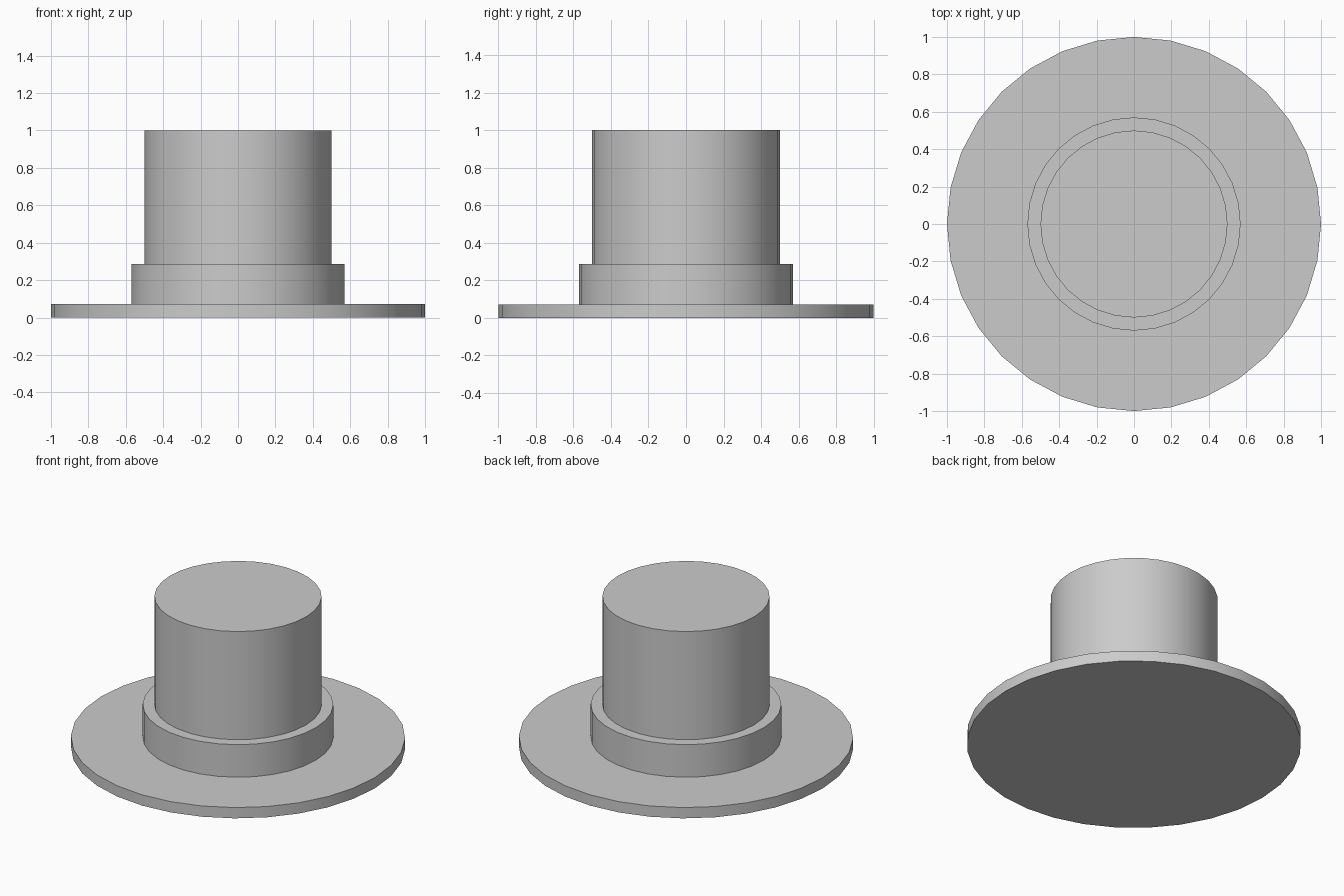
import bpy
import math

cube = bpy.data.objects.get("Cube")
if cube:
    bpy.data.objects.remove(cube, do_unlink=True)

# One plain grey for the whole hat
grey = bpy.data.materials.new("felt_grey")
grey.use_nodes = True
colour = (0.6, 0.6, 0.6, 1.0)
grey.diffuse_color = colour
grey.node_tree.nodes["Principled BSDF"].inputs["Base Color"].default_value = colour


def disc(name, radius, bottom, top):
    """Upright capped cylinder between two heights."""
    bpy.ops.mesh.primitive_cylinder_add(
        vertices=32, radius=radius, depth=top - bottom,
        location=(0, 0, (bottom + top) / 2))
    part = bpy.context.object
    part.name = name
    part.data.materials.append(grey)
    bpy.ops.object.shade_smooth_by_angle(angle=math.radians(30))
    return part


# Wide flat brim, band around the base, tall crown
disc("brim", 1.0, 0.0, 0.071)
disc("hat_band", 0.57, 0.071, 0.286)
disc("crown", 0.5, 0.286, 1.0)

_ _ _ _ _

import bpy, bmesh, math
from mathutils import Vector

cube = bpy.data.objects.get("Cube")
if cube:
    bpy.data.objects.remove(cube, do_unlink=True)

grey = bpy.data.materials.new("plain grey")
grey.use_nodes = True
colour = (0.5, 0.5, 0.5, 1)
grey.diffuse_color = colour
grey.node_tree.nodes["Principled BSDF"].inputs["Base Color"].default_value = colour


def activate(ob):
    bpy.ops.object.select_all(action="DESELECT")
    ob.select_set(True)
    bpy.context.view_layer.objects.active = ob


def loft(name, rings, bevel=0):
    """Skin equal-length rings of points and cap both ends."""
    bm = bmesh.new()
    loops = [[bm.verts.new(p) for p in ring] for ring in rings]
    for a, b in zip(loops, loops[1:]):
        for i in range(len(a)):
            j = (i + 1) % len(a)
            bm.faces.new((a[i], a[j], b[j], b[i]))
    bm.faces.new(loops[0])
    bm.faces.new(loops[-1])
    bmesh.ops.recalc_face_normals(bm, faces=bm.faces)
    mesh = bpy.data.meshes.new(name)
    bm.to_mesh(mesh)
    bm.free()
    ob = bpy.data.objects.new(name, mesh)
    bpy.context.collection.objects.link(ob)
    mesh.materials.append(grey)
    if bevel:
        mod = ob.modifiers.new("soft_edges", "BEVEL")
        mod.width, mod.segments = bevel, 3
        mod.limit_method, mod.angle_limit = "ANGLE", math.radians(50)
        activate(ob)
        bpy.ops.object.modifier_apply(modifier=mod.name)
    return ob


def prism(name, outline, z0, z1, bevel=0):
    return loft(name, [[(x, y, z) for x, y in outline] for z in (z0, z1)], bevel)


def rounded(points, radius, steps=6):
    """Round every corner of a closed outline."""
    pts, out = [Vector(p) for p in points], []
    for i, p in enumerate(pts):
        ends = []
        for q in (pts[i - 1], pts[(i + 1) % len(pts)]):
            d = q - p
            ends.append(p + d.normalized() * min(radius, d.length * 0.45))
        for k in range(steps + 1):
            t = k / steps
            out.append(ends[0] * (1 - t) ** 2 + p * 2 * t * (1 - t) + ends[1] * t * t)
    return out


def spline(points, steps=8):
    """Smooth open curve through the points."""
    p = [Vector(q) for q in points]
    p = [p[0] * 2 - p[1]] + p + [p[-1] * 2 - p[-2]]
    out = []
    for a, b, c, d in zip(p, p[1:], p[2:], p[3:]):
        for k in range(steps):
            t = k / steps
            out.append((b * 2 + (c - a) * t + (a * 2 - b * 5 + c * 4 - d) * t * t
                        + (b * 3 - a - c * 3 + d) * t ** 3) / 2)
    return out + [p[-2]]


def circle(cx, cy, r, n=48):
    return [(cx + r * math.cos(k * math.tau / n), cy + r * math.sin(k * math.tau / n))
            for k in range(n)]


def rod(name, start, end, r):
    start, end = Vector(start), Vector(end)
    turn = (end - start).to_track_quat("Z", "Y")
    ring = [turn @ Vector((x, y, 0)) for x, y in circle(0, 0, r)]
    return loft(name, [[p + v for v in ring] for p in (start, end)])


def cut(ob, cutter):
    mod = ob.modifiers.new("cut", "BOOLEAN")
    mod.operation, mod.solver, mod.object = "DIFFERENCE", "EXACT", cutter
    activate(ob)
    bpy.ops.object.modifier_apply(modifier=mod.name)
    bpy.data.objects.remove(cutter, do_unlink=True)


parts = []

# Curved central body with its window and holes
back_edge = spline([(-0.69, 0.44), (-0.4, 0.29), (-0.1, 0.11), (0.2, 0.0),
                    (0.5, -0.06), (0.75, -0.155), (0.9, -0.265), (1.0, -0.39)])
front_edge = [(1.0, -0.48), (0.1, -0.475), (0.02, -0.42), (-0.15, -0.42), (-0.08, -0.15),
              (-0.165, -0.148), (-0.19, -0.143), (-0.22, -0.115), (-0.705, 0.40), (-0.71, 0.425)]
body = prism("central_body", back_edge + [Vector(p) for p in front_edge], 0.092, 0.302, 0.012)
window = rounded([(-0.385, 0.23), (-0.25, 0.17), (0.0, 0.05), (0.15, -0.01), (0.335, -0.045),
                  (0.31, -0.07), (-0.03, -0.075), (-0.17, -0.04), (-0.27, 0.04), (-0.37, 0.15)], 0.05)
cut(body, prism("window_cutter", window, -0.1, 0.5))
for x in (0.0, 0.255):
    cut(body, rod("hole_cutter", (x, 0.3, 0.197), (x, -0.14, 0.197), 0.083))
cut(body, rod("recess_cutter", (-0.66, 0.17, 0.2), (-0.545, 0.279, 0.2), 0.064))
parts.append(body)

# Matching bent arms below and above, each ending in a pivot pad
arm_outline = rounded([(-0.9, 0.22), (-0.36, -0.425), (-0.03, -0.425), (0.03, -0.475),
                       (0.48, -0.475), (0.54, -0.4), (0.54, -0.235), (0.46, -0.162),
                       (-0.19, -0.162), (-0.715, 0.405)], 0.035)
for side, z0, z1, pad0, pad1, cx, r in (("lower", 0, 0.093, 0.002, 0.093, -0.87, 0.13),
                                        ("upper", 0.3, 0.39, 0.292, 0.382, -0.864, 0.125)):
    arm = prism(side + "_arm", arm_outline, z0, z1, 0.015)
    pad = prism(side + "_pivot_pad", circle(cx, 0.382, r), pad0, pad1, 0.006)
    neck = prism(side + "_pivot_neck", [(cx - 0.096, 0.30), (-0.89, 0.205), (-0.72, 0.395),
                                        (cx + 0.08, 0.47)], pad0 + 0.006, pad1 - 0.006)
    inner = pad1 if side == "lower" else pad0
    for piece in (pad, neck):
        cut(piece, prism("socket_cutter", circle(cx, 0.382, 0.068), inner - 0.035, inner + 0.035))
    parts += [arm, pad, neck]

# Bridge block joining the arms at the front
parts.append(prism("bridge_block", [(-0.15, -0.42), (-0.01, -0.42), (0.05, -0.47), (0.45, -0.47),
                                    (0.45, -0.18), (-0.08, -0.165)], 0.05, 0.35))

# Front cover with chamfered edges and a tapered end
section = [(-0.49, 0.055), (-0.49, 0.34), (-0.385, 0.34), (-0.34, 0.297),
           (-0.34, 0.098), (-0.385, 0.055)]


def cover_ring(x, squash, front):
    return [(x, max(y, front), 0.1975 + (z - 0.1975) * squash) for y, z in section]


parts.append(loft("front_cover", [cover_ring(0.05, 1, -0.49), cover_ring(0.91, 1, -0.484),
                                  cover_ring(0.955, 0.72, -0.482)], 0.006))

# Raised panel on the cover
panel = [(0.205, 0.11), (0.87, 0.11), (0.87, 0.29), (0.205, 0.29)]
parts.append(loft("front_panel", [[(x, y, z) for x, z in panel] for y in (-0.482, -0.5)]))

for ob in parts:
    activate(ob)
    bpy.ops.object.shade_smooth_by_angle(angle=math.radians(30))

_ _ _ _ _

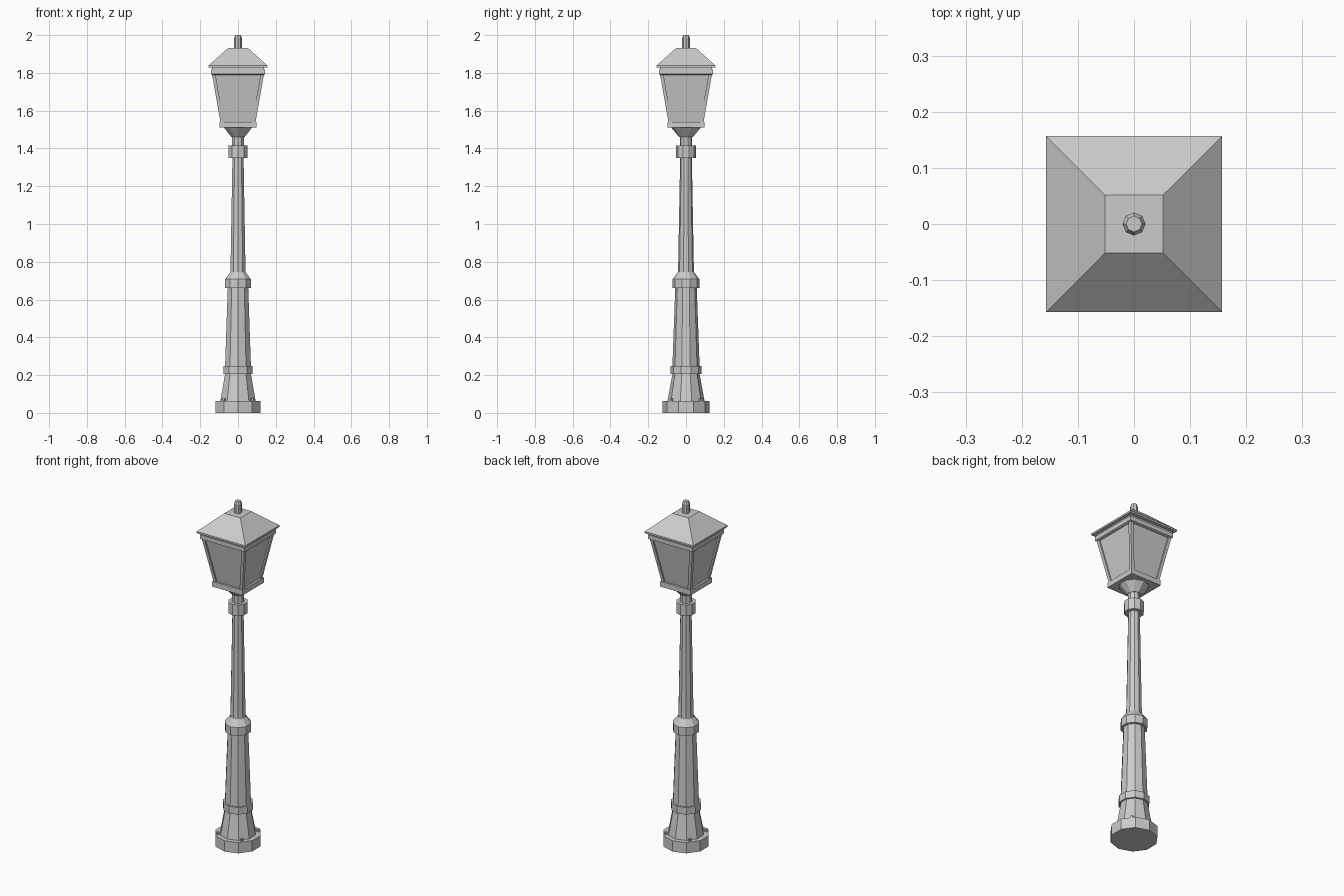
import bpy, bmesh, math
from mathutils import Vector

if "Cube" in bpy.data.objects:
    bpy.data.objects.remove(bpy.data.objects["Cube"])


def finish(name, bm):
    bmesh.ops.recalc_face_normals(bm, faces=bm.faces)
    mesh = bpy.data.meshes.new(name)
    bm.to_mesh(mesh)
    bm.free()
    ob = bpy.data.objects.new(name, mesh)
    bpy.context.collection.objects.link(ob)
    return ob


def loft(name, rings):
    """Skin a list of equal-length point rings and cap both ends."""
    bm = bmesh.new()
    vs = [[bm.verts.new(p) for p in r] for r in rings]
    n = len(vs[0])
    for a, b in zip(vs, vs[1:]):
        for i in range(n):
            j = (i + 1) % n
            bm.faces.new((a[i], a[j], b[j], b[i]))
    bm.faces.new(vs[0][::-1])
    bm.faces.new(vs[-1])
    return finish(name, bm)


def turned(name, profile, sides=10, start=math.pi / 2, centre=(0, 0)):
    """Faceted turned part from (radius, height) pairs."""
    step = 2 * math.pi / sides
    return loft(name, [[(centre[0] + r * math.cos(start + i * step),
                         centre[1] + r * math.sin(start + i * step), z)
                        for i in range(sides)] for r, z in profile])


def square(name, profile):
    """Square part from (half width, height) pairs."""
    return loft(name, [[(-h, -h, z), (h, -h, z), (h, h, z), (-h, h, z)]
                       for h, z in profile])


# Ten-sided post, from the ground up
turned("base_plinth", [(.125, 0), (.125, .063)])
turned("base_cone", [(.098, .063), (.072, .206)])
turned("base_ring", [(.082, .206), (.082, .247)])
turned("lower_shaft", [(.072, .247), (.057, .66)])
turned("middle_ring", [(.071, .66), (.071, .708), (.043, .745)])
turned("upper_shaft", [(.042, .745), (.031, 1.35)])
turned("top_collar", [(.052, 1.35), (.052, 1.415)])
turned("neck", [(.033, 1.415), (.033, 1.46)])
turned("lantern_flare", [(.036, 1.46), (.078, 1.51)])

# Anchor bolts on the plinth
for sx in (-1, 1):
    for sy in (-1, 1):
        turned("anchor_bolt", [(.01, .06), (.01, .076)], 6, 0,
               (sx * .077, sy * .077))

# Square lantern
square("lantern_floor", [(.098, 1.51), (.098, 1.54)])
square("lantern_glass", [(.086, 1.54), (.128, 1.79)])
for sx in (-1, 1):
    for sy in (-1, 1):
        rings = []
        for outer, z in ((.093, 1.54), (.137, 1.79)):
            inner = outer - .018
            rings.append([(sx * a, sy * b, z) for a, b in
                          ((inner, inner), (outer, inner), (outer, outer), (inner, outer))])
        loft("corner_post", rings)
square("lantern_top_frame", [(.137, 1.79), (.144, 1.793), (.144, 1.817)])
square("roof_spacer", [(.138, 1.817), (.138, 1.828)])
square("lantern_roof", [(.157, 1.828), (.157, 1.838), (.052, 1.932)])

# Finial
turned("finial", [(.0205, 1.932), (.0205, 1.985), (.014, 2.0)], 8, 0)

_ _ _ _ _

TASK GOAL: Reproduce exactly, and only, the part of the listing above that begins at the line with "1.46), (.078, 1.51)])" and goes on through the line with "1.793), (.144, 1.817)])".

PROBLEM SOLUTION:
turned("lantern_flare", [(.036, 1.46), (.078, 1.51)])

# Anchor bolts on the plinth
for sx in (-1, 1):
    for sy in (-1, 1):
        turned("anchor_bolt", [(.01, .06), (.01, .076)], 6, 0,
               (sx * .077, sy * .077))

# Square lantern
square("lantern_floor", [(.098, 1.51), (.098, 1.54)])
square("lantern_glass", [(.086, 1.54), (.128, 1.79)])
for sx in (-1, 1):
    for sy in (-1, 1):
        rings = []
        for outer, z in ((.093, 1.54), (.137, 1.79)):
            inner = outer - .018
            rings.append([(sx * a, sy * b, z) for a, b in
                          ((inner, inner), (outer, inner), (outer, outer), (inner, outer))])
        loft("corner_post", rings)
square("lantern_top_frame", [(.137, 1.79), (.144, 1.793), (.144, 1.817)])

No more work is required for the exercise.